# Exercise instructions
Reproduce exactly the lines from the one containing "# Thin poles" through the last line of the records below, both included, and nothing else.
--- Record set Enclosed Below ---
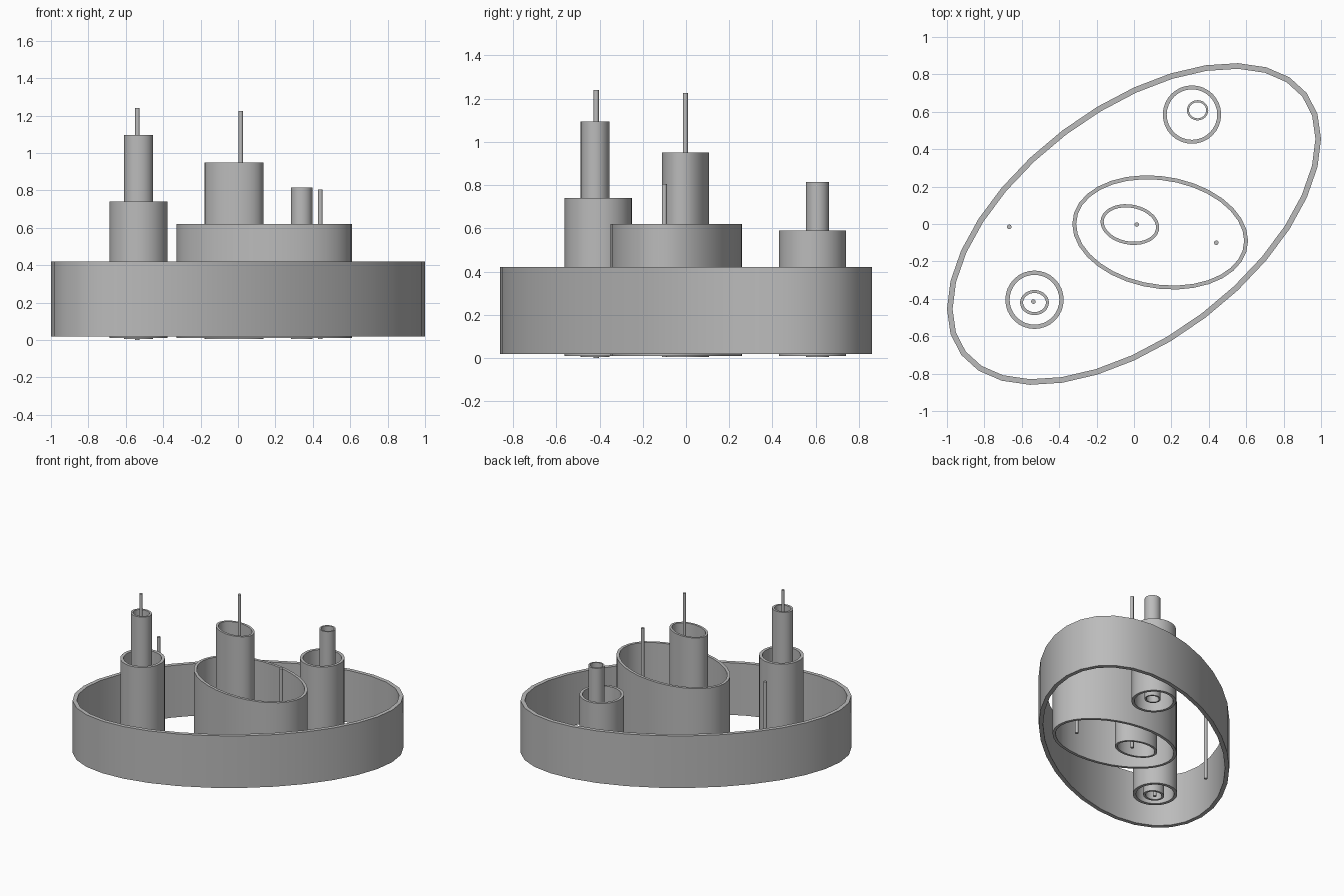
import bpy
import bmesh
from math import cos, sin, tau, radians

cube = bpy.data.objects.get("Cube")
if cube:
    bpy.data.objects.remove(cube, do_unlink=True)

grey = bpy.data.materials.new("plain grey")
grey.use_nodes = True
COLOUR = (0.5, 0.5, 0.5, 1)
grey.diffuse_color = COLOUR
grey.node_tree.nodes["Principled BSDF"].inputs["Base Color"].default_value = COLOUR


def finish(name, bm):
    bmesh.ops.recalc_face_normals(bm, faces=bm.faces)
    mesh = bpy.data.meshes.new(name)
    bm.to_mesh(mesh)
    bm.free()
    mesh.materials.append(grey)
    obj = bpy.data.objects.new(name, mesh)
    bpy.context.collection.objects.link(obj)
    bpy.ops.object.select_all(action="DESELECT")
    obj.select_set(True)
    bpy.context.view_layer.objects.active = obj
    bpy.ops.object.shade_smooth_by_angle(angle=radians(30))
    return obj


def wall(name, centre, rx, ry, skew, bottom, top, thickness, sides=32):
    """Open-ended tube on a skewed ellipse: skew is the y rise at the +x end."""
    bm = bmesh.new()
    cx, cy = centre
    loops = []
    for radius_cut in (0, thickness):
        for z in (bottom, top):
            loop = []
            for i in range(sides):
                c, s = cos(tau * i / sides), sin(tau * i / sides)
                x, y = rx * c, skew * c + ry * s
                # inward offset along the true normal of the ellipse
                nx, ny = ry * c - skew * s, rx * s
                length = (nx * nx + ny * ny) ** 0.5
                x -= radius_cut * nx / length
                y -= radius_cut * ny / length
                loop.append(bm.verts.new((cx + x, cy + y, z)))
            loops.append(loop)
    outer_low, outer_high, inner_low, inner_high = loops
    rings = [outer_low, outer_high, inner_high, inner_low]
    for a, b in zip(rings, rings[1:] + rings[:1]):
        for i in range(sides):
            j = (i + 1) % sides
            bm.faces.new((a[i], a[j], b[j], b[i]))
    return finish(name, bm)


def pole(name, x, y, top, bottom=0.0, radius=0.012):
    bm = bmesh.new()
    bmesh.ops.create_cone(bm, cap_ends=True, segments=16, radius1=radius,
                          radius2=radius, depth=top - bottom)
    bmesh.ops.translate(bm, verts=bm.verts, vec=(x, y, (top + bottom) / 2))
    return finish(name, bm)


# Large outer wall
wall("outer_wall", (0, 0), 1.0, 0.73, 0.455, 0.018, 0.42, 0.03)

# Middle enclosure with its tower
wall("middle_wall", (0.14, -0.045), 0.47, 0.302, -0.045, 0.01, 0.62, 0.021)
wall("middle_tower", (-0.022, -0.003), 0.157, 0.108, -0.015, 0.006, 0.95, 0.017)

# Front right drum and tower
wall("front_drum", (-0.532, -0.405), 0.156, 0.156, 0, 0.01, 0.74, 0.023)
wall("front_tower", (-0.532, -0.42), 0.077, 0.067, 0, 0.005, 1.095, 0.016)

# Rear left drum and tower
wall("rear_drum", (0.31, 0.585), 0.156, 0.156, 0, 0.01, 0.59, 0.021)
wall("rear_tower", (0.34, 0.608), 0.057, 0.054, 0, 0.006, 0.815, 0.011)

# Thin poles
pole("front_tower_pole", -0.538, -0.415, 1.24)
pole("middle_tower_pole", 0.015, -0.003, 1.225, bottom=0.004)
pole("enclosure_pole", 0.44, -0.1, 0.805, bottom=0.006)
pole("side_pole", -0.667, -0.015, 0.72, bottom=0.012)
--- End of Enclosed Record set ---
# Response to the exercise
# Thin poles
pole("front_tower_pole", -0.538, -0.415, 1.24)
pole("middle_tower_pole", 0.015, -0.003, 1.225, bottom=0.004)
pole("enclosure_pole", 0.44, -0.1, 0.805, bottom=0.006)
pole("side_pole", -0.667, -0.015, 0.72, bottom=0.012)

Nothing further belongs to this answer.